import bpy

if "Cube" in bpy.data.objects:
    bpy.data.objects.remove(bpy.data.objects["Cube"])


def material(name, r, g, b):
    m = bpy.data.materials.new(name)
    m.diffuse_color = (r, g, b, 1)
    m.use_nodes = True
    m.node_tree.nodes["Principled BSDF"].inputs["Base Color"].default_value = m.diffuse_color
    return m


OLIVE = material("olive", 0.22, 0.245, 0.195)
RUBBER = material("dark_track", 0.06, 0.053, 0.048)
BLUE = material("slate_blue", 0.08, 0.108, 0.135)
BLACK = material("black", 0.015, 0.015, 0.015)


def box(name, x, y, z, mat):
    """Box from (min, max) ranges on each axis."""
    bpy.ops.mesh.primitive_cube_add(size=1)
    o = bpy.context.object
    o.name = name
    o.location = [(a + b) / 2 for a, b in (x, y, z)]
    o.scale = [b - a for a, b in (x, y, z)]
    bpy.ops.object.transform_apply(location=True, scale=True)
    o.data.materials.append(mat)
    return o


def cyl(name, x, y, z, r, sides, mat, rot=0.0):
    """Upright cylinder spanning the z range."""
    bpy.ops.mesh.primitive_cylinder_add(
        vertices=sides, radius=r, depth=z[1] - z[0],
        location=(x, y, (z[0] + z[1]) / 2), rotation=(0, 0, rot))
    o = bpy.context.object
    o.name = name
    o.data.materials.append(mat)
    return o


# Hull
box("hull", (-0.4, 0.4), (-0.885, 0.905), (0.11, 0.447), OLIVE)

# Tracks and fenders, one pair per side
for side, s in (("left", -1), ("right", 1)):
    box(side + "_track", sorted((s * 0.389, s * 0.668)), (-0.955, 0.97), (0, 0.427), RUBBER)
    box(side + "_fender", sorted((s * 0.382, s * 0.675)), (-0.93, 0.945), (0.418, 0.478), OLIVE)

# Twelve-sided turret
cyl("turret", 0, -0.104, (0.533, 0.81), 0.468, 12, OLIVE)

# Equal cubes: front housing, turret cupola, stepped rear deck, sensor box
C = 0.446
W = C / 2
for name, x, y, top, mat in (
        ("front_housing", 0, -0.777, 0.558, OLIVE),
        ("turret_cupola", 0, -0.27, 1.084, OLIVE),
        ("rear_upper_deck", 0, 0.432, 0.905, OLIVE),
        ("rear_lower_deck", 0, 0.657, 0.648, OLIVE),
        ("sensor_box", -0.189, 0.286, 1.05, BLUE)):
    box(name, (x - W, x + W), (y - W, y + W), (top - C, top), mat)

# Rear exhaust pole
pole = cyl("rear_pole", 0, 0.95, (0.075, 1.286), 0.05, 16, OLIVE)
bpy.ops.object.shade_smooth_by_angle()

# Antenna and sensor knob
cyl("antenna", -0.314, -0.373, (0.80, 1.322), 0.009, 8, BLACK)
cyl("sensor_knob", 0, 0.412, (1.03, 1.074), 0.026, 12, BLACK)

※

Write the records out once more, exactly as shown.

import bpy

if "Cube" in bpy.data.objects:
    bpy.data.objects.remove(bpy.data.objects["Cube"])


def material(name, r, g, b):
    m = bpy.data.materials.new(name)
    m.diffuse_color = (r, g, b, 1)
    m.use_nodes = True
    m.node_tree.nodes["Principled BSDF"].inputs["Base Color"].default_value = m.diffuse_color
    return m


OLIVE = material("olive", 0.22, 0.245, 0.195)
RUBBER = material("dark_track", 0.06, 0.053, 0.048)
BLUE = material("slate_blue", 0.08, 0.108, 0.135)
BLACK = material("black", 0.015, 0.015, 0.015)


def box(name, x, y, z, mat):
    """Box from (min, max) ranges on each axis."""
    bpy.ops.mesh.primitive_cube_add(size=1)
    o = bpy.context.object
    o.name = name
    o.location = [(a + b) / 2 for a, b in (x, y, z)]
    o.scale = [b - a for a, b in (x, y, z)]
    bpy.ops.object.transform_apply(location=True, scale=True)
    o.data.materials.append(mat)
    return o


def cyl(name, x, y, z, r, sides, mat, rot=0.0):
    """Upright cylinder spanning the z range."""
    bpy.ops.mesh.primitive_cylinder_add(
        vertices=sides, radius=r, depth=z[1] - z[0],
        location=(x, y, (z[0] + z[1]) / 2), rotation=(0, 0, rot))
    o = bpy.context.object
    o.name = name
    o.data.materials.append(mat)
    return o


# Hull
box("hull", (-0.4, 0.4), (-0.885, 0.905), (0.11, 0.447), OLIVE)

# Tracks and fenders, one pair per side
for side, s in (("left", -1), ("right", 1)):
    box(side + "_track", sorted((s * 0.389, s * 0.668)), (-0.955, 0.97), (0, 0.427), RUBBER)
    box(side + "_fender", sorted((s * 0.382, s * 0.675)), (-0.93, 0.945), (0.418, 0.478), OLIVE)

# Twelve-sided turret
cyl("turret", 0, -0.104, (0.533, 0.81), 0.468, 12, OLIVE)

# Equal cubes: front housing, turret cupola, stepped rear deck, sensor box
C = 0.446
W = C / 2
for name, x, y, top, mat in (
        ("front_housing", 0, -0.777, 0.558, OLIVE),
        ("turret_cupola", 0, -0.27, 1.084, OLIVE),
        ("rear_upper_deck", 0, 0.432, 0.905, OLIVE),
        ("rear_lower_deck", 0, 0.657, 0.648, OLIVE),
        ("sensor_box", -0.189, 0.286, 1.05, BLUE)):
    box(name, (x - W, x + W), (y - W, y + W), (top - C, top), mat)

# Rear exhaust pole
pole = cyl("rear_pole", 0, 0.95, (0.075, 1.286), 0.05, 16, OLIVE)
bpy.ops.object.shade_smooth_by_angle()

# Antenna and sensor knob
cyl("antenna", -0.314, -0.373, (0.80, 1.322), 0.009, 8, BLACK)
cyl("sensor_knob", 0, 0.412, (1.03, 1.074), 0.026, 12, BLACK)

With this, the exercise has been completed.